Georgia Sees Job Growth

April 18, 2011

By Dan Chapman, The Atlanta Journal-Constitution
April 19
Georgia’s jobless rate in March continued its decline from peak levels, notching a 10 percent rate that economists expect will return to single digits as 2011 rolls along.

The jobless rate was 10.2 percent in February and 10.4 percent in December.

Not since June of last year has the rate been at 10 percent. Still, for 42 consecutive months, Georgia has outpaced the national unemployment rate, which stood at 8.8 percent in March.

Mark Butler, the Georgia labor department commissioner, professed optimism that the statistics released Monday portend sunnier hiring days ahead.

“The drop in the unemployment rate is encouraging, but I’m more pleased that we’ve now had two consecutive months of job growth, coupled with fewer layoffs,” he said. “It appears that employers are growing more confident that our economy is improving.”

Butler has company. The National Association for Business Economics, a professional association for economists, reported Monday that the number of companies hiring versus firing hit levels not seen since at least 1982. None of the survey’s respondents expect that to change over the next six months.

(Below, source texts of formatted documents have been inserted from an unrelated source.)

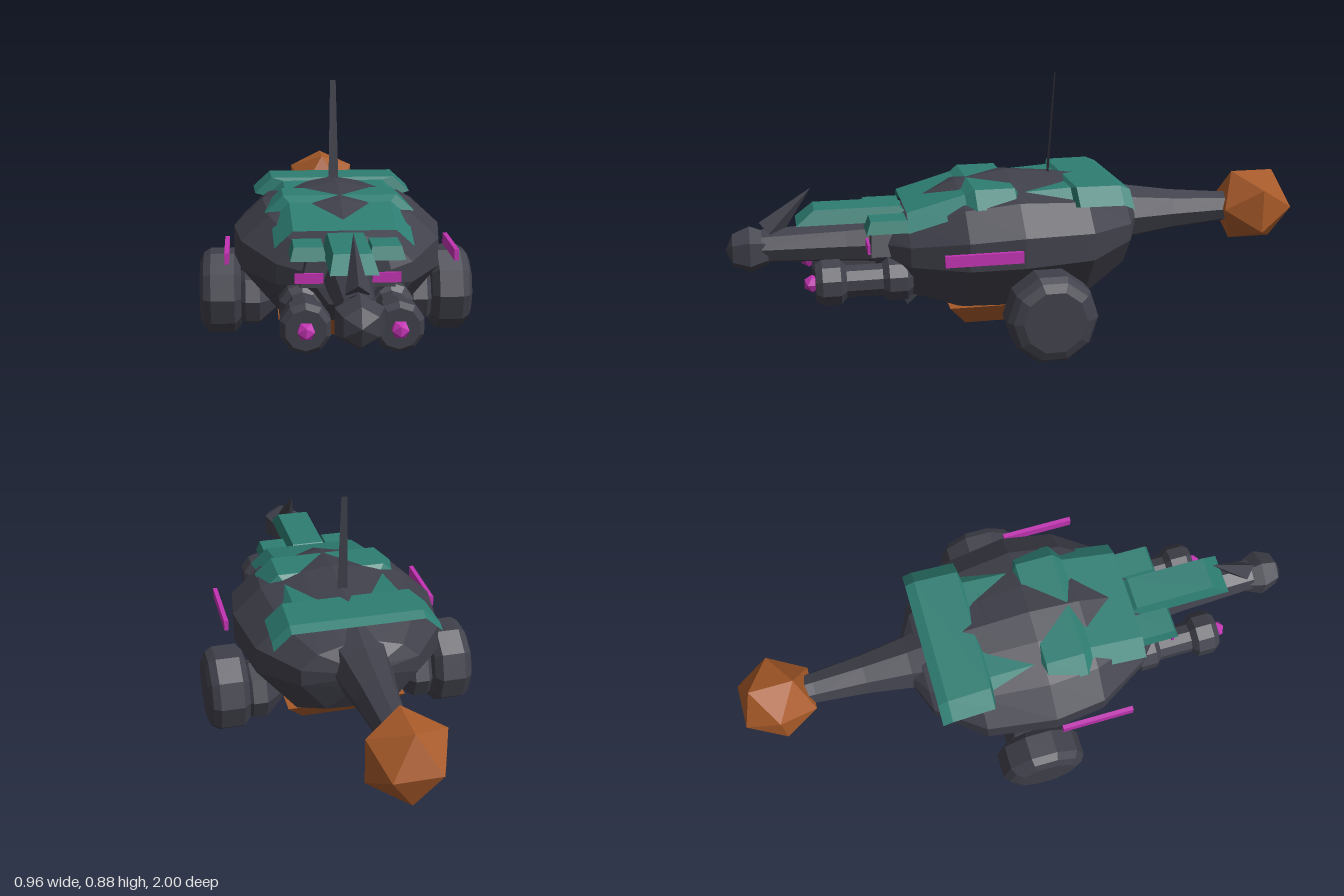
import * as THREE from 'three';

const paint = (name, color) => {
  const m = new THREE.MeshStandardMaterial({ color });
  m.name = name;
  return m;
};

// Give every facet its own normals
function facet(geo) {
  const g = geo.index ? geo.toNonIndexed() : geo;
  g.computeVertexNormals();
  return g;
}

// Faceted solid of revolution along x or z; profile is [distance, radius]
function turned(profile, sides, axis, dir = 1) {
  const g = new THREE.LatheGeometry(profile.map(([d, r]) => new THREE.Vector2(r, d)), sides);
  if (axis === 'z') g.rotateX(Math.PI / 2);
  else g.rotateZ(-dir * Math.PI / 2);
  return facet(g);
}

// Skin between cross-sections ordered by rising z, each listed clockwise from the front
function loft(sections, closed) {
  const pos = [], n = sections[0].length;
  const tri = (...pts) => pts.forEach(p => pos.push(...p));
  for (let s = 0; s < sections.length - 1; s++) {
    for (let i = 0; i < (closed ? n : n - 1); i++) {
      const j = (i + 1) % n;
      const a = sections[s][i], b = sections[s][j], c = sections[s + 1][j], d = sections[s + 1][i];
      tri(a, d, b);
      tri(b, d, c);
    }
  }
  if (closed) {
    const back = sections[0], front = sections[sections.length - 1];
    for (let i = 1; i < n - 1; i++) {
      tri(back[0], back[i], back[i + 1]);
      tri(front[0], front[i + 1], front[i]);
    }
  }
  const g = new THREE.BufferGeometry();
  g.setAttribute('position', new THREE.Float32BufferAttribute(pos, 3));
  g.computeVertexNormals();
  return g;
}

// Box whose top (sign 1) or bottom (sign -1) is shrunk
function taperedBox(w, h, d, sign, kx, kz) {
  const g = new THREE.BoxGeometry(w, h, d), p = g.attributes.position;
  for (let i = 0; i < p.count; i++) {
    if (p.getY(i) * sign > 0) p.setXYZ(i, p.getX(i) * kx, p.getY(i), p.getZ(i) * kz);
  }
  return facet(g);
}

// Four-sided spike from a base centre to a tip, flattened sideways
function spike(base, tip, radius, flat) {
  const a = new THREE.Vector3(...base), dir = new THREE.Vector3(...tip).sub(a), h = dir.length();
  const g = new THREE.ConeGeometry(radius, h, 4);
  g.translate(0, h / 2, 0);
  g.scale(flat, 1, 1);
  g.applyQuaternion(new THREE.Quaternion().setFromUnitVectors(new THREE.Vector3(0, 1, 0), dir.normalize()));
  g.translate(a.x, a.y, a.z);
  return facet(g);
}

export function createModel() {
  const dark = paint('dark slate', 0x40404b);
  const teal = paint('teal', 0x2d7d72);
  teal.side = THREE.DoubleSide;
  const orange = paint('burnt orange', 0xa85a29);
  const magenta = paint('magenta', 0xc233b2);
  const blade = paint('dark slate blade', 0x40404b);
  blade.side = THREE.DoubleSide;

  const model = new THREE.Group();
  const add = (name, geo, mat, x = 0, y = 0, z = 0) => {
    const m = new THREE.Mesh(geo, mat);
    m.name = name;
    m.position.set(x, y, z);
    model.add(m);
    return m;
  };

  // Body: one half outline, mirrored and scaled along the length
  const half = [[0, 1], [0.3, 0.96], [0.72, 0.87], [1, 0.66], [1, 0.43], [0.57, 0.02]];
  const outline = [...half, [0, 0], ...half.slice(1).reverse().map(([x, y]) => [-x, y])];
  const hull = [ // z, half width, bottom, top
    [-0.42, 0.06, 0.33, 0.42], [-0.36, 0.2, 0.22, 0.47], [-0.2, 0.32, 0.13, 0.53],
    [0.04, 0.355, 0.11, 0.55], [0.22, 0.33, 0.115, 0.525], [0.4, 0.22, 0.16, 0.45],
    [0.5, 0.1, 0.24, 0.39]
  ];
  add('body', loft(hull.map(([z, w, lo, hi]) => outline.map(([x, y]) => [x * w, lo + y * (hi - lo), z])), true), dark);

  // Stepped back armour with sloping edges
  const armour = [ // z, half width, height
    [-0.345, 0.285, 0.515], [-0.31, 0.285, 0.53], [-0.16, 0.28, 0.53], [-0.15, 0.24, 0.52],
    [0.03, 0.235, 0.51], [0.045, 0.25, 0.53], [0.18, 0.25, 0.53], [0.21, 0.23, 0.512], [0.405, 0.225, 0.458]
  ];
  add('backArmour', loft(armour.map(([z, w, y]) =>
    [[-w, y - 0.055, z], [-w + 0.06, y, z], [w - 0.06, y, z], [w, y - 0.055, z]]), false), teal);

  // Belly plate
  add('bellyPlate', taperedBox(0.42, 0.075, 0.46, -1, 0.71, 0.74), orange, 0, 0.09, 0.04);

  // Tail and its club
  add('tail', turned([[-0.8, 0.054], [-0.74, 0.056], [-0.56, 0.073], [-0.4, 0.098], [-0.3, 0.125]], 8, 'z'), dark, 0, 0.375, 0);
  const club = new THREE.IcosahedronGeometry(0.147, 0);
  club.rotateX(Math.PI / 2);
  add('tailClub', facet(club), orange, 0, 0.378, -0.875);

  // Neck, head, horn and chin spike
  add('neck', turned([[0.42, 0.085], [0.6, 0.07], [0.88, 0.058]], 8, 'z'), dark, 0, 0.325, 0);
  const head = new THREE.SphereGeometry(0.081, 6, 4);
  head.rotateX(Math.PI / 2);
  head.rotateZ(Math.PI / 6);
  add('head', facet(head), dark, 0, 0.315, 0.919);
  add('horn', spike([0, 0.375, 0.855], [0, 0.52, 0.71], 0.045, 0.8), dark);
  add('chestSpike', spike([0, 0.21, 0.37], [0, 0.08, 0.39], 0.11, 0.16), dark);
  add('neckGuard', taperedBox(0.145, 0.05, 0.405, 1, 0.8, 0.7), teal, 0, 0.43, 0.562);

  // Shoulder block
  add('shoulderBlock', taperedBox(0.3, 0.08, 0.12, 1, 0.85, 0.9), dark, 0, 0.345, 0.465);

  // Flat rear antenna, leaning slightly back
  const antenna = new THREE.Shape();
  [[-0.018, 0], [0.018, 0], [0.01, 0.375], [-0.01, 0.375]].forEach(([x, y], i) =>
    i ? antenna.lineTo(x, y) : antenna.moveTo(x, y));
  const mast = add('antenna', new THREE.ShapeGeometry(antenna), blade, 0, 0.51, -0.11);
  mast.rotation.x = -0.07;

  // Mirrored parts
  for (const s of [1, -1]) {
    const side = s > 0 ? 'left' : 'right';
    add(side + 'ShoulderPlate', taperedBox(0.115, 0.042, 0.15, 1, 0.8, 0.8), teal, s * 0.122, 0.413, 0.465);
    add(side + 'HeadLight', new THREE.BoxGeometry(0.09, 0.032, 0.009), magenta, s * 0.121, 0.337, 0.532);
    add(side + 'SideBar', new THREE.BoxGeometry(0.015, 0.038, 0.255), magenta, s * 0.378, 0.348, 0.182);

    // Cannon with a flared breech and muzzle
    add(side + 'Cannon', turned([
      [0.39, 0], [0.39, 0.055], [0.41, 0.076], [0.47, 0.076], [0.49, 0.056], [0.61, 0.056],
      [0.63, 0.08], [0.69, 0.08], [0.712, 0.064], [0.712, 0]
    ], 10, 'z'), dark, s * 0.14, 0.226, 0);
    add(side + 'CannonTip', facet(new THREE.IcosahedronGeometry(0.03, 0)), magenta, s * 0.14, 0.226, 0.722);

    // Wheel and its hub
    add(side + 'Wheel', turned([
      [0.335, 0], [0.335, 0.125], [0.358, 0.151], [0.44, 0.151], [0.465, 0.135], [0.478, 0.105], [0.478, 0]
    ], 10, 'x', s), dark, 0, 0.151, -0.03);
    add(side + 'Hub', turned([[0.18, 0], [0.2, 0.04], [0.27, 0.105], [0.32, 0.105], [0.345, 0.08]], 8, 'x', s),
      dark, 0, 0.13, -0.03);
  }
  return model;
}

“Things are looking much better,” said Buckhead’s Meghan Lopez, who recently landed a job as a nonprofit mental health worker after months of searching. “It seems like there are more jobs available on CareerBuilder and all those different websites.”

The leisure and hospitality industries –bars and restaurants, in particular –accounted for 60 percent of the 15,600 new jobs created last month in Georgia. Expect more service-related good news next month. McDonald’s, for example, will begin hiring 1,000 new employees Tuesday for its 277 north Georgia restaurants.

Manufacturing logged 2,100 net new hires in March. Computer design, warehousing, educational services, electronic equipment and the transportation industries also added jobs.

“In Georgia, basically, the job losses ended almost a year ago, but we haven’t seen very much job growth until really the beginning of this year,” said Jeff Humphreys, . “We’ve added a significant number of jobs and they’re coming in fast enough to bring the unemployment rate down slowly.”

The pain, though, lingers for Georgia’s long-term unemployed who’ve been jobless at least 27 weeks. A record 56 percent of the state’s 469,103 jobless have been without work for that amount of time.

Humphreys expects job growth to remain steady, if not spectacular, with 9.5 percent unemployment by year’s end.

“We’ve already made a lot of progress so that makes people go out and start to look for jobs again,” he said. “But that will slow down the (drop) in the unemployment rate because more people are re-entering the labor force.”